An accurate, complete copy of the records below is required.

(RECORDS FOR THIS TASK)

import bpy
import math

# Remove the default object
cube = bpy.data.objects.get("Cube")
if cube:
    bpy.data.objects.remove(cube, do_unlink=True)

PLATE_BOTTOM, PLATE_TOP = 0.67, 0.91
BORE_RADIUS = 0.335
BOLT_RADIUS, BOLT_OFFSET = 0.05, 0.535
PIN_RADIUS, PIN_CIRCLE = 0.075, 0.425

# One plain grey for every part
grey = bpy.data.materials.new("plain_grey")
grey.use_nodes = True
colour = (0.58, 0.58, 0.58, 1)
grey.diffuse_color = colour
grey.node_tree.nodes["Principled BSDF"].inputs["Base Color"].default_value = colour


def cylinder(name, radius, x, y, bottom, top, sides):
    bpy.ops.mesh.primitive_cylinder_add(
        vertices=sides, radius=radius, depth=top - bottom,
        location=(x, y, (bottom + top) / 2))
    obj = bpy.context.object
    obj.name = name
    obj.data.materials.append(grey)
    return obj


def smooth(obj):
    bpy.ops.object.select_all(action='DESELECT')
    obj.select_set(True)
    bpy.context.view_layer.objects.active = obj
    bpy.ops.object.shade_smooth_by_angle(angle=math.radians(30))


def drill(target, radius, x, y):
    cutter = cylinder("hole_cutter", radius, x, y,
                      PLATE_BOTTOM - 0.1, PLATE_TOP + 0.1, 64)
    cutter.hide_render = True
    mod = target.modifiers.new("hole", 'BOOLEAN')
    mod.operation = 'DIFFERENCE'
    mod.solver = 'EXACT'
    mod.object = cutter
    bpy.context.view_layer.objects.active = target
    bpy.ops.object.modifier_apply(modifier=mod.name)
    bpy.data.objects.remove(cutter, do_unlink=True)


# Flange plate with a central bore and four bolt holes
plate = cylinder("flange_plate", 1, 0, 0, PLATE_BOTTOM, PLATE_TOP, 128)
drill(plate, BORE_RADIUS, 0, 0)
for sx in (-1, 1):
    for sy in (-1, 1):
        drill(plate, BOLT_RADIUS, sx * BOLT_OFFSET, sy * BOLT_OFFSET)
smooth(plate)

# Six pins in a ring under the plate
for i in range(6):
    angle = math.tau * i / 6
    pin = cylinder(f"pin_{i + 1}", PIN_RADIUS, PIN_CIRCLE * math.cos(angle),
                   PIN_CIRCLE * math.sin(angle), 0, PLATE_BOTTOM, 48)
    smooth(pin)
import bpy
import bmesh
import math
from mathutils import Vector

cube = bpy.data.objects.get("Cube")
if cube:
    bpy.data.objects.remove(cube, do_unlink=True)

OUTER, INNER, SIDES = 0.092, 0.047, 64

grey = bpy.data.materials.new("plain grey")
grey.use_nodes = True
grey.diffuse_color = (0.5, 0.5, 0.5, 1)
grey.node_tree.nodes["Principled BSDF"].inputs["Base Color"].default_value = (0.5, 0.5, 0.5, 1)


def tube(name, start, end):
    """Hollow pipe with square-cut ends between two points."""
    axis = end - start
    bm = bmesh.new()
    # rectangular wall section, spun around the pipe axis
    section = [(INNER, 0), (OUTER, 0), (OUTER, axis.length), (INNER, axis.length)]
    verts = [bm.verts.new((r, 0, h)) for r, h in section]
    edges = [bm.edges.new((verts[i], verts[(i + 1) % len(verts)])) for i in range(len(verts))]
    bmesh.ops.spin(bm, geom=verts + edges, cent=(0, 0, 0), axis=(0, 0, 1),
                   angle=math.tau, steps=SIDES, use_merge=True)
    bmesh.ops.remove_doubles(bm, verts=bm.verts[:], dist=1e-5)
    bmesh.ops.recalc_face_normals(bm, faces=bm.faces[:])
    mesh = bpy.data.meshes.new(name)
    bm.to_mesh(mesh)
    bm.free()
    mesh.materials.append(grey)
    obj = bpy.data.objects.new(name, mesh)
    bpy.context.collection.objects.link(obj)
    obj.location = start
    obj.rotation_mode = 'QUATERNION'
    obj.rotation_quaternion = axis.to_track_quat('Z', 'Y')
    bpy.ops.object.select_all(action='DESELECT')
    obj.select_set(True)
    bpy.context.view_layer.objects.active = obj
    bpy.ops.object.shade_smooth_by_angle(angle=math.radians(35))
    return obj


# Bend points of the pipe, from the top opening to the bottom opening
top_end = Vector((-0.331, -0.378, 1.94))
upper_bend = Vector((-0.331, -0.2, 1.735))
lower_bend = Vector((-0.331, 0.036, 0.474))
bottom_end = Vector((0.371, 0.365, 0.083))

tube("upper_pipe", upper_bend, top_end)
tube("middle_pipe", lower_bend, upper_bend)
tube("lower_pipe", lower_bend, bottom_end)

(End RECORDS FOR THIS TASK)

> FINISHED TASK
import bpy
import math

# Remove the default object
cube = bpy.data.objects.get("Cube")
if cube:
    bpy.data.objects.remove(cube, do_unlink=True)

PLATE_BOTTOM, PLATE_TOP = 0.67, 0.91
BORE_RADIUS = 0.335
BOLT_RADIUS, BOLT_OFFSET = 0.05, 0.535
PIN_RADIUS, PIN_CIRCLE = 0.075, 0.425

# One plain grey for every part
grey = bpy.data.materials.new("plain_grey")
grey.use_nodes = True
colour = (0.58, 0.58, 0.58, 1)
grey.diffuse_color = colour
grey.node_tree.nodes["Principled BSDF"].inputs["Base Color"].default_value = colour


def cylinder(name, radius, x, y, bottom, top, sides):
    bpy.ops.mesh.primitive_cylinder_add(
        vertices=sides, radius=radius, depth=top - bottom,
        location=(x, y, (bottom + top) / 2))
    obj = bpy.context.object
    obj.name = name
    obj.data.materials.append(grey)
    return obj


def smooth(obj):
    bpy.ops.object.select_all(action='DESELECT')
    obj.select_set(True)
    bpy.context.view_layer.objects.active = obj
    bpy.ops.object.shade_smooth_by_angle(angle=math.radians(30))


def drill(target, radius, x, y):
    cutter = cylinder("hole_cutter", radius, x, y,
                      PLATE_BOTTOM - 0.1, PLATE_TOP + 0.1, 64)
    cutter.hide_render = True
    mod = target.modifiers.new("hole", 'BOOLEAN')
    mod.operation = 'DIFFERENCE'
    mod.solver = 'EXACT'
    mod.object = cutter
    bpy.context.view_layer.objects.active = target
    bpy.ops.object.modifier_apply(modifier=mod.name)
    bpy.data.objects.remove(cutter, do_unlink=True)


# Flange plate with a central bore and four bolt holes
plate = cylinder("flange_plate", 1, 0, 0, PLATE_BOTTOM, PLATE_TOP, 128)
drill(plate, BORE_RADIUS, 0, 0)
for sx in (-1, 1):
    for sy in (-1, 1):
        drill(plate, BOLT_RADIUS, sx * BOLT_OFFSET, sy * BOLT_OFFSET)
smooth(plate)

# Six pins in a ring under the plate
for i in range(6):
    angle = math.tau * i / 6
    pin = cylinder(f"pin_{i + 1}", PIN_RADIUS, PIN_CIRCLE * math.cos(angle),
                   PIN_CIRCLE * math.sin(angle), 0, PLATE_BOTTOM, 48)
    smooth(pin)
import bpy
import bmesh
import math
from mathutils import Vector

cube = bpy.data.objects.get("Cube")
if cube:
    bpy.data.objects.remove(cube, do_unlink=True)

OUTER, INNER, SIDES = 0.092, 0.047, 64

grey = bpy.data.materials.new("plain grey")
grey.use_nodes = True
grey.diffuse_color = (0.5, 0.5, 0.5, 1)
grey.node_tree.nodes["Principled BSDF"].inputs["Base Color"].default_value = (0.5, 0.5, 0.5, 1)


def tube(name, start, end):
    """Hollow pipe with square-cut ends between two points."""
    axis = end - start
    bm = bmesh.new()
    # rectangular wall section, spun around the pipe axis
    section = [(INNER, 0), (OUTER, 0), (OUTER, axis.length), (INNER, axis.length)]
    verts = [bm.verts.new((r, 0, h)) for r, h in section]
    edges = [bm.edges.new((verts[i], verts[(i + 1) % len(verts)])) for i in range(len(verts))]
    bmesh.ops.spin(bm, geom=verts + edges, cent=(0, 0, 0), axis=(0, 0, 1),
                   angle=math.tau, steps=SIDES, use_merge=True)
    bmesh.ops.remove_doubles(bm, verts=bm.verts[:], dist=1e-5)
    bmesh.ops.recalc_face_normals(bm, faces=bm.faces[:])
    mesh = bpy.data.meshes.new(name)
    bm.to_mesh(mesh)
    bm.free()
    mesh.materials.append(grey)
    obj = bpy.data.objects.new(name, mesh)
    bpy.context.collection.objects.link(obj)
    obj.location = start
    obj.rotation_mode = 'QUATERNION'
    obj.rotation_quaternion = axis.to_track_quat('Z', 'Y')
    bpy.ops.object.select_all(action='DESELECT')
    obj.select_set(True)
    bpy.context.view_layer.objects.active = obj
    bpy.ops.object.shade_smooth_by_angle(angle=math.radians(35))
    return obj


# Bend points of the pipe, from the top opening to the bottom opening
top_end = Vector((-0.331, -0.378, 1.94))
upper_bend = Vector((-0.331, -0.2, 1.735))
lower_bend = Vector((-0.331, 0.036, 0.474))
bottom_end = Vector((0.371, 0.365, 0.083))

tube("upper_pipe", upper_bend, top_end)
tube("middle_pipe", lower_bend, upper_bend)
tube("lower_pipe", lower_bend, bottom_end)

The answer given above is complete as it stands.